Tuesday, November 12, 2013

Baptist Distinctives (Chapter 2)

After reading Pascal Denault's The Distinctiveness of Baptist Covenant Theology:  A Comparison Between 17th Century Particular Baptist and Paedobaptist Federalism, I decided to collect my thoughts and make some chapter-by-chapter observations.  You can find my post on the Introduction here and Chapter 1 here.  For a general overview of the covenants found in the Bible, see my post on Redemptive History here.  Now let's look at Chapter 2 called 'The Covenant of Grace'.

I can do no better than quote Mr. Denault at length regarding the Presbyterian view of the Covenant of Grace:

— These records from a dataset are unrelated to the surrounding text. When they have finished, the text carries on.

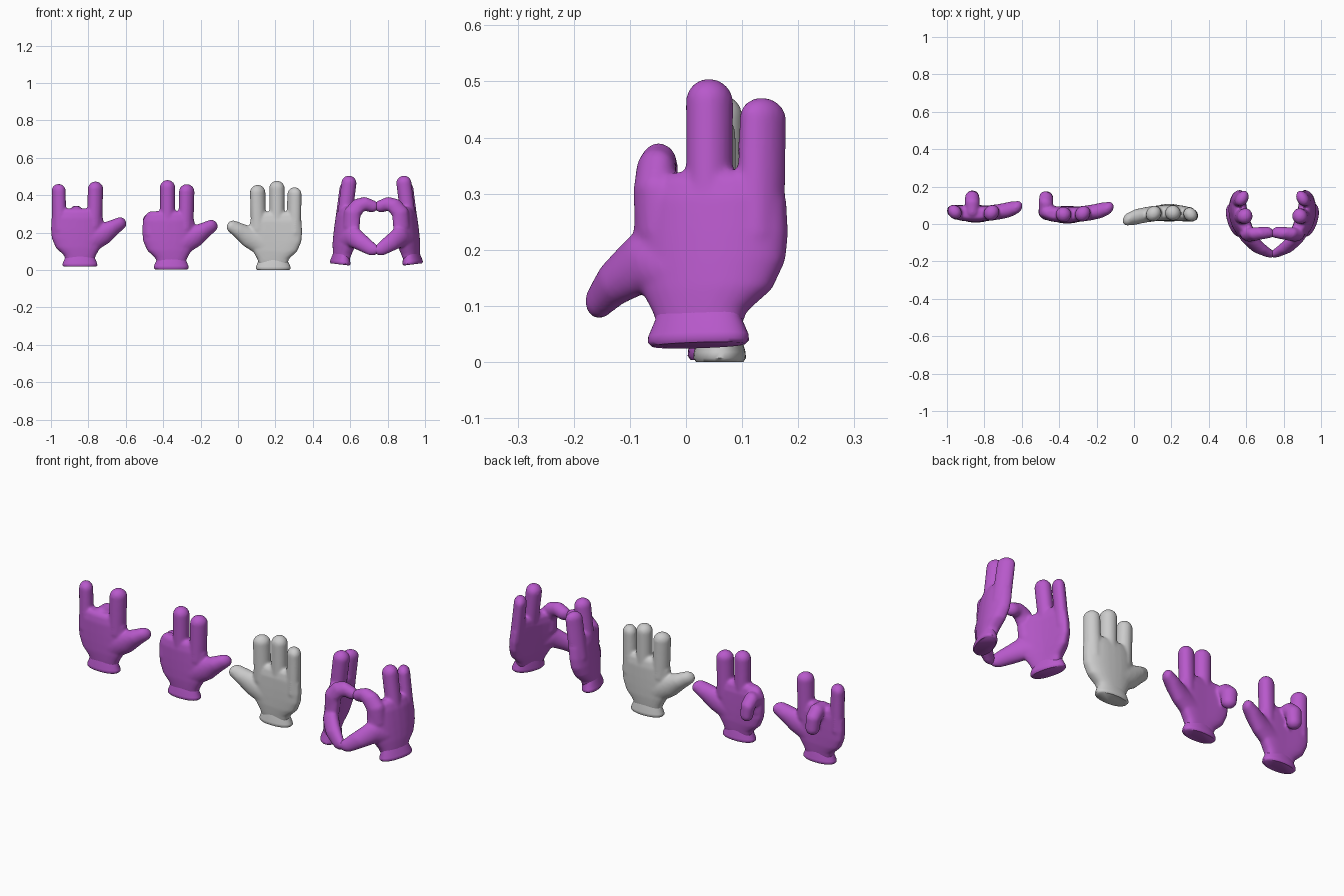
import bpy, bmesh, math
from mathutils import Vector, Matrix

if "Cube" in bpy.data.objects:
    bpy.data.objects.remove(bpy.data.objects["Cube"])

purple = bpy.data.materials.new("purple")
purple.diffuse_color = (0.48, 0.10, 0.60, 1)
purple.use_nodes = True
purple.node_tree.nodes["Principled BSDF"].inputs["Base Color"].default_value = purple.diffuse_color


def loft(bm, rings, power=0.7, n=40):
    """Stack of rounded cross-sections: (z, centre x, half width, half depth)."""
    loops = []
    for z, cx, hx, hy in rings:
        loop = []
        for i in range(n):
            c, s = math.cos(2 * math.pi * i / n), math.sin(2 * math.pi * i / n)
            loop.append(bm.verts.new((cx + hx * math.copysign(abs(c) ** power, c),
                                      hy * math.copysign(abs(s) ** power, s), z)))
        loops.append(loop)
    for a, b in zip(loops, loops[1:]):
        for i in range(n):
            j = (i + 1) % n
            bm.faces.new((a[i], a[j], b[j], b[i]))
    bm.faces.new(loops[0][::-1])
    bm.faces.new(loops[-1])


def digit(bm, path, step=0.013):
    """Chain of balls along a path of (x, y, z, radius), fused by the remesh."""
    for a, b in zip(path, path[1:]):
        a, b = Vector(a), Vector(b)
        count = max(1, round((b - a).length / step))
        for i in range(count + 1):
            p = a.lerp(b, i / count)
            m = Matrix.Translation(p[:3]) @ Matrix.Diagonal((p[3], min(p[3], 0.042), p[3], 1))
            bmesh.ops.create_icosphere(bm, subdivisions=3, radius=1, matrix=m)


PALM = [(.03, 0, .075, .034), (.06, 0, .085, .038), (.10, -.010, .118, .042),
        (.15, -.012, .138, .043), (.20, -.014, .141, .043), (.26, -.014, .138, .042),
        (.295, -.014, .120, .035), (.31, -.014, .100, .022)]
CUFF = [(.0, 0, .086, .042), (.007, 0, .093, .047), (.018, 0, .092, .046),
        (.048, 0, .079, .038), (.07, 0, .078, .034)]

# Straight digits; thumb towards +x, palm towards +y
OPEN = {
    "index": [(.078, 0, .22, .041), (.083, 0, .414, .042)],
    "middle": [(-.020, 0, .22, .041), (-.020, 0, .436, .042)],
    "little": [(-.110, 0, .20, .040), (-.114, 0, .405, .038)],
    "thumb": [(.03, 0, .13, .070), (.12, 0, .172, .058), (.18, 0, .210, .042), (.214, 0, .230, .035)],
}
HORNS = dict(OPEN, middle=[(-.02, 0, .23, .04), (-.02, .012, .285, .04), (-.02, .055, .287, .04),
                           (-.02, .083, .262, .039), (-.018, .089, .21, .036)])
THREE = dict(OPEN, little=[(-.114, 0, .19, .039), (-.114, .005, .25, .039), (-.114, .05, .26, .039),
                           (-.112, .078, .235, .038), (-.108, .083, .19, .035)])
HEART = dict(OPEN,
             index=[(.083, 0, .21, .041), (.085, -.005, .28, .041), (.090, .02, .322, .039),
                    (.096, .05, .338, .036), (.103, .085, .330, .034)],
             thumb=[(.03, 0, .13, .062), (.11, 0, .155, .055), (.175, .01, .125, .042),
                    (.215, .025, .100, .033)])


def finish(name, mesh, matrix, mat):
    mesh.transform(matrix)
    if matrix.determinant() < 0:
        mesh.flip_normals()
    ob = bpy.data.objects.new(name, mesh)
    bpy.context.collection.objects.link(ob)
    if mat:
        mesh.materials.clear()
        mesh.materials.append(mat)
    return ob


def hand(name, pose, matrix, cup, mat):
    # Palm and digits fused into one smooth body
    bm = bmesh.new()
    loft(bm, PALM)
    for path in pose.values():
        digit(bm, path)
    for v in bm.verts:
        v.co.y += cup * v.co.x ** 2
    raw = bpy.data.meshes.new(name + "_raw")
    bm.to_mesh(raw)
    bm.free()
    tmp = bpy.data.objects.new(name + "_tmp", raw)
    bpy.context.collection.objects.link(tmp)
    r = tmp.modifiers.new("fuse", 'REMESH')
    r.mode = 'VOXEL'
    r.voxel_size = 0.006
    s = tmp.modifiers.new("soften", 'SMOOTH')
    s.factor = 0.5
    s.iterations = 10
    mesh = bpy.data.meshes.new_from_object(tmp.evaluated_get(bpy.context.evaluated_depsgraph_get()))
    bpy.data.objects.remove(tmp)
    mesh.shade_smooth()
    finish(name, mesh, matrix, mat)
    # Flared glove cuff
    bm = bmesh.new()
    loft(bm, CUFF, 0.9)
    cuff = bpy.data.meshes.new(name + "_cuff")
    bm.to_mesh(cuff)
    bm.free()
    ob = finish(name + "_cuff", cuff, matrix, mat)
    bpy.ops.object.select_all(action='DESELECT')
    ob.select_set(True)
    bpy.context.view_layer.objects.active = ob
    bpy.ops.object.shade_smooth_by_angle(angle=math.radians(50))


T = Matrix.Translation
R = lambda deg, axis: Matrix.Rotation(math.radians(deg), 4, axis)

hand("horns_hand", HORNS, T((-.845, .055, .018)), 0.7, purple)
hand("three_hand", THREE, T((-.357, .05, .004)), 0.7, purple)
hand("open_hand", OPEN, T((.188, .06, 0)) @ R(180, 'Z'), 0.7, None)

# Heart pair: one hand turned inward, the other mirrored across x = 0.74
left = T((.545, .022, .03)) @ R(7, 'Y') @ R(-72, 'Z')
mirror = T((1.48, 0, 0)) @ Matrix.Diagonal((-1, 1, 1, 1))
hand("heart_hand_left", HEART, left, 1.5, purple)
hand("heart_hand_right", HEART, mirror @ left, 1.5, purple)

"...all paedobaptists considered that the children of believers had God as their God, at least in an external fashion, under the administration of the Covenant of Grace...Because no man has been saved other than through the grace of God since the fall, the reformed considered that there had only one Covenant of Grace in the whole history of redemption.  The Covenant of Grace was the substance by which seventeenth-century theologians united the Bible from whence came their paradigm:  one covenant under several administrations.  In establishing a distinction between the internal substance and the external administration of the Covenant of Grace, the Presbyterians managed to maintain the unity of this covenant while admitting a certain disparity between the different administrations.  What is more, by separating the substance and administration, the paedobaptists introduced a notion of mixed nature with the Covenant of Grace by which they explained that "unconverted" people could be in the covenant without taking part in its substance while being hermetically contained in its administration.  Finally, in considering the Old and New Covenants simply as administrations of the same covenant by insisting on the identity of their substance, the paedobaptists perpetuated a principle given to Abraham:  "I will be your God and the God of your posterity."  This principle allowed the paedobaptists to consider their children as members of the Covenant of Grace and, by making the distinction between the substance and administration, they justified a legitimate place for them:  that of the unregenerate who participate nevertheless in the Covenant of Grace and who receive the seal:  formerly circumcision now baptism.

...Presbyterian federalism extended the reach of the death of Christ to all the members of the covenant, but limited it salvific efficacy to the elect.  Consequently, Presbyterian federalism was comparable to Arminianism, but limited to the Covenant of Grace."

The 1689 federalism can be summarized as one covenant revealed progressively and concluded formally under the New Covenant:

"Benjamin Keach, one of the main Baptist theologians of the second half of the seventeenth century, ratifies this view of the Covenant of Grace when he describes its four sequences:  1. It was first decreed in past eternity, 2. It was secondly revealed to man after the Fall of Adam and Eve, 3. It was executed and confirmed by Christ in his death and resurrection, and 4. It become effective for its members when they are joined to Christ through faith.

...Baptists considered that no other covenant, besides the New Covenant, was the Covenant of Grace.  They still recognized that the Covenant of Grace had been revealed under all the covenants since the fall, but distinguished between the actual substance of these covenants and the Covenant of Grace itself."


"And this I say, that the covenant, that was confirmed before of God in Christ, the law, which was four hundred and thirty years after, cannot disannul, that it should make the promise of none effect.  For if the inheritance be of the law, it is not more of promise; but God gave it to Abraham by promise," (Gal. 3:17-18).